Impact Investing: using data to produce concrete results

These days, many private individuals, companies and foundations are investing a portion of their wealth. At ABN AMRO, sustainable investment is now the norm. Still, conscientious investors often wonder what impact their investments are actually having. Impact Investing is using data to determine the net positive (or negative) effect of investments on society.

But first, an example. Let’s say a supermarket chain sells both unhealthy products (resulting in points being deducted from an overall score) and healthy products (points added). What if some of those healthy products are actually flown in from faraway places? Again, points are deducted. The result is a net score somewhere between –10 and +10. The rating gives something of an idea about the impact, positive or negative, that a particular company has on society. Simply put, that’s how Impact Investing works at ABN AMRO MeesPierson.

A tangible impact

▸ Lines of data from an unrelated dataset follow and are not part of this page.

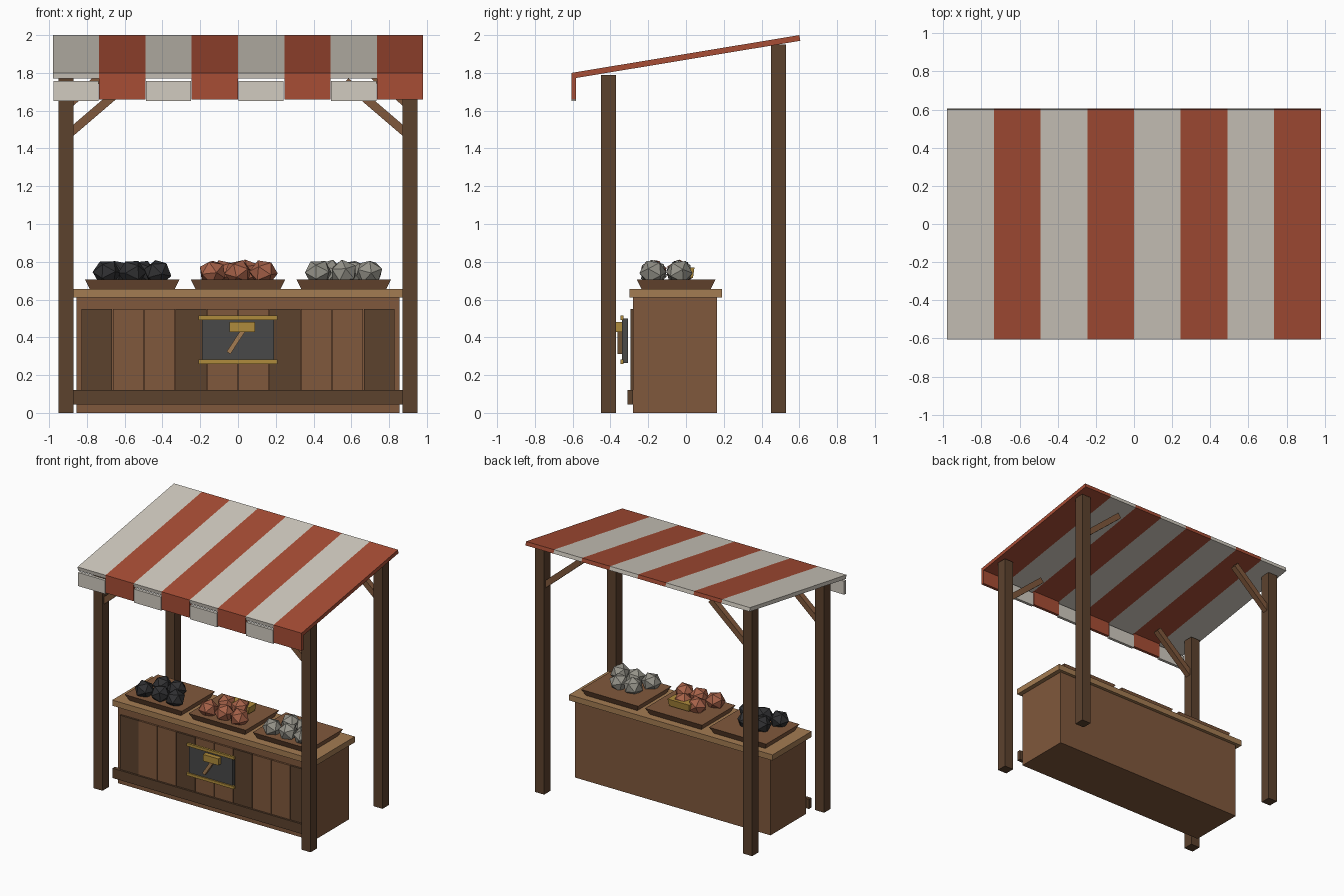
import bpy, bmesh, math, random
from mathutils import Vector, Matrix

random.seed(4)
if "Cube" in bpy.data.objects:
    bpy.data.objects.remove(bpy.data.objects["Cube"])


def material(name, r, g, b):
    m = bpy.data.materials.new(name)
    m.use_nodes = True
    m.diffuse_color = (r, g, b, 1)
    m.node_tree.nodes["Principled BSDF"].inputs["Base Color"].default_value = (r, g, b, 1)
    return m


CREAM = material("cream_cloth", 0.64, 0.60, 0.53)
RED = material("red_cloth", 0.39, 0.075, 0.036)
DARK = material("dark_wood", 0.107, 0.054, 0.027)
WOOD = material("brown_wood", 0.216, 0.098, 0.045)
LIGHT = material("light_wood", 0.37, 0.20, 0.085)
GOLD = material("gold", 0.43, 0.26, 0.045)
IRON = material("iron", 0.065, 0.065, 0.065)
COAL = material("coal", 0.03, 0.03, 0.032)
COPPER = material("copper_ore", 0.38, 0.12, 0.065)
STONE = material("grey_ore", 0.30, 0.29, 0.25)


def finish(name, bm, mat):
    bmesh.ops.recalc_face_normals(bm, faces=bm.faces)
    mesh = bpy.data.meshes.new(name)
    bm.to_mesh(mesh)
    bm.free()
    mesh.materials.append(mat)
    ob = bpy.data.objects.new(name, mesh)
    bpy.context.collection.objects.link(ob)
    return ob


def box(name, mat, x, y, z, taper=0.0, tilt=0.0):
    """Box from (min, max) ranges; taper pulls the bottom in, tilt turns about y."""
    lo, hi = Vector((x[0], y[0], z[0])), Vector((x[1], y[1], z[1]))
    mid, size = (lo + hi) / 2, hi - lo
    bm = bmesh.new()
    bmesh.ops.create_cube(bm, size=1)
    for v in bm.verts:
        bottom = v.co.z < 0
        v.co = Vector(v.co * size)
        if bottom:
            v.co.x -= math.copysign(taper, v.co.x)
            v.co.y -= math.copysign(taper, v.co.y)
    bm.transform(Matrix.Translation(mid) @ Matrix.Rotation(tilt, 4, "Y"))
    return finish(name, bm, mat)


def beam(name, mat, start, end, width, y):
    """Square bar between two (x, z) points in an upright plane."""
    dx, dz = end[0] - start[0], end[1] - start[1]
    cx, cz = (start[0] + end[0]) / 2, (start[1] + end[1]) / 2
    half = math.hypot(dx, dz) / 2
    return box(name, mat, (cx - half, cx + half), (y - width / 2, y + width / 2),
               (cz - width / 2, cz + width / 2), tilt=-math.atan2(dz, dx))


def extrude_profile(name, mat, profile, x0, x1):
    """Sweep a (y, z) outline along x."""
    bm = bmesh.new()
    face = bm.faces.new([bm.verts.new((x0, y, z)) for y, z in profile])
    out = bmesh.ops.extrude_face_region(bm, geom=[face])
    verts = [g for g in out["geom"] if isinstance(g, bmesh.types.BMVert)]
    bmesh.ops.translate(bm, verts=verts, vec=(x1 - x0, 0, 0))
    return finish(name, bm, mat)


# Posts and their diagonal braces
for side, s in (("left", 1), ("right", -1)):
    for end, y, top, lift in (("front", -0.41, 1.79, 0), ("back", 0.49, 1.95, 0.16)):
        xs = sorted((s * 0.87, s * 0.95))
        box(f"{end}_{side}_post", DARK, xs, (y - 0.04, y + 0.04), (0, top))
        beam(f"{end}_{side}_brace", WOOD, (s * 0.885, 1.485 + lift),
             (s * 0.57, 1.755 + lift), 0.045, y)

# Counter
box("counter_body", WOOD, (-0.855, 0.855), (-0.28, 0.165), (0, 0.61))
box("counter_top", LIGHT, (-0.89, 0.89), (-0.30, 0.19), (0.61, 0.655))
box("base_rail", DARK, (-0.88, 0.88), (-0.31, -0.28), (0.045, 0.122))
PLANK = 0.166
for i in range(10):
    x = (i - 5) * PLANK
    box(f"front_plank_{i + 1}", WOOD if i % 3 else DARK, (x + 0.002, x + PLANK - 0.002),
        (-0.295, -0.28), (0.12, 0.55))

# Hanging sign with a hammer emblem
box("sign_plate", IRON, (-0.19, 0.19), (-0.338, -0.307), (0.265, 0.5))
for name, z in (("lower", 0.26), ("upper", 0.493)):
    box(f"sign_{name}_trim", GOLD, (-0.208, 0.208), (-0.348, -0.33), (z, z + 0.022))
box("hammer_head", GOLD, (-0.045, 0.09), (-0.375, -0.335), (0.428, 0.48))
beam("hammer_handle", LIGHT, (-0.05, 0.318), (0.03, 0.44), 0.024, -0.35)

# Striped awning with a hanging valance
STRIPE = 0.245
for i in range(8):
    x0 = (i - 4) * STRIPE
    x1 = x0 + STRIPE
    mat = RED if i % 2 else CREAM
    extrude_profile(f"awning_stripe_{i + 1}", mat,
                    [(-0.605, 1.8), (0.6, 2.0), (0.605, 1.97), (-0.6, 1.77)], x0, x1)
    if i % 2:
        box(f"valance_{i + 1}", mat, (x0, x1), (-0.605, -0.582), (1.66, 1.8))
    else:
        box(f"valance_{i + 1}", mat, (x0 + 0.003, x1 - 0.003), (-0.605, -0.582), (1.65, 1.757))

# Trays of ore: three lumps in front, two behind
LUMPS = ((-0.135, -0.175), (0, -0.17), (0.135, -0.175), (-0.075, -0.035), (0.05, -0.035))
for name, x, mat in (("coal", -0.56, COAL), ("copper", 0, COPPER), ("grey", 0.56, STONE)):
    box(f"{name}_tray", WOOD, (x - 0.25, x + 0.25), (-0.26, 0.155), (0.655, 0.705), taper=0.025)
    for n, (dx, y) in enumerate(LUMPS):
        bm = bmesh.new()
        bmesh.ops.create_icosphere(bm, subdivisions=1, radius=0.076)
        turn = [Matrix.Rotation(random.uniform(0, math.tau), 4, axis) for axis in "XYZ"]
        bm.transform(Matrix.Translation((x + dx, y, 0.743)) @ Matrix.Diagonal((1, 0.95, 0.92, 1))
                     @ turn[0] @ turn[1] @ turn[2])
        finish(f"{name}_lump_{n + 1}", bm, mat)

# Gold bar tucked among the copper lumps
box("gold_bar", GOLD, (-0.06, 0.13), (-0.05, 0.045), (0.715, 0.77), taper=-0.008)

“Lots of people take pride in investing their assets sustainably,” says Jan Willem Hofland, Head of the Investment Centre at ABN AMRO MeesPierson. “Still, they start to get curious after a few years and wonder, ‘Have I helped the world in some way? What tangible impact have my sustainable investments had on society?’ Those are precisely the questions we’re answering with Impact Investing.”

Marianne Verhaar, Director of Private Wealth Management, sees Impact Investing as a welcome addition to the sustainable investment spectrum. “In my view,” she says, “Impact Investing is positioned somewhere between sustainable investment and philanthropy. Sustainability is a noble aim, but impact actually packs more punch, since it represents the change needed to address social challenges. But you also need to realise that proper due diligence is a must when it comes to your investments. And that’s why Impact Investing is so powerful: it shows exactly what difference your euro is making.”

The power of a movement

ABN AMRO MeesPierson purchases data on companies from independent sources. These data are then fed into a calculation model, and the companies are assigned a score. “Ask ten firms what sustainability means, and you’ll probably get ten different answers,” Jan Willem admits, “but that’s OK. What’s important is that this strategy is sending a clear signal to companies and investors alike. The days when sustainability was something only the beard-and-sandals brigade cared about are well and truly over. Impact analyses are rapidly evolving and really growing in importance. Together investors are making all the difference.” 

The bank launched Impact Investing on 1 September 2019, and roughly €100 million had been invested by the end of the year. With a €2.5 million threshold, Impact Investing is well suited to high-net-worth individuals, but equally to socially responsible foundations and associations.

Philanthropy remains vital

The growing potential of data means that products like Impact Investing will occupy an ever larger position. Yet traditional philanthropy is not likely to disappear, says Marianne. In fact, it will remain vital. She explains, “Measuring impact is great, and it’s important. But it entails a risk, one relating to the need for measuring results faster and faster – short-termism, in other words. Not everything revolves around direct impact. But the fact that you can’t always measure results directly doesn’t necessarily mean something isn’t worth doing. Far from it, in fact. The world isn’t black and white. It’s enormously complex. Feeling confident about the long term is still important, even if there aren’t any results to measure today or even tomorrow. In cases like these, philanthropy comes into play as a crucial factor in developing, launching, supporting and scaling up a whole range of initiatives.”

Personal reporting

Impact Investing clients can currently consult the net scores of firms in which investments are made. As from the second quarter of 2020, they’ll also receive personal reporting on the effects of their own individual investments. 

“Everyone has a theme that’s close to his or her heart,” concludes Marianne. “For one person, it might be fighting famine; for another, it’s education. Money isn’t an end in itself – it’s a tool. That’s why we think people will be moving from passive giving to actively making donations and investing, and will want to see the impact of their involvement. Impact Investing is a perfect fit.”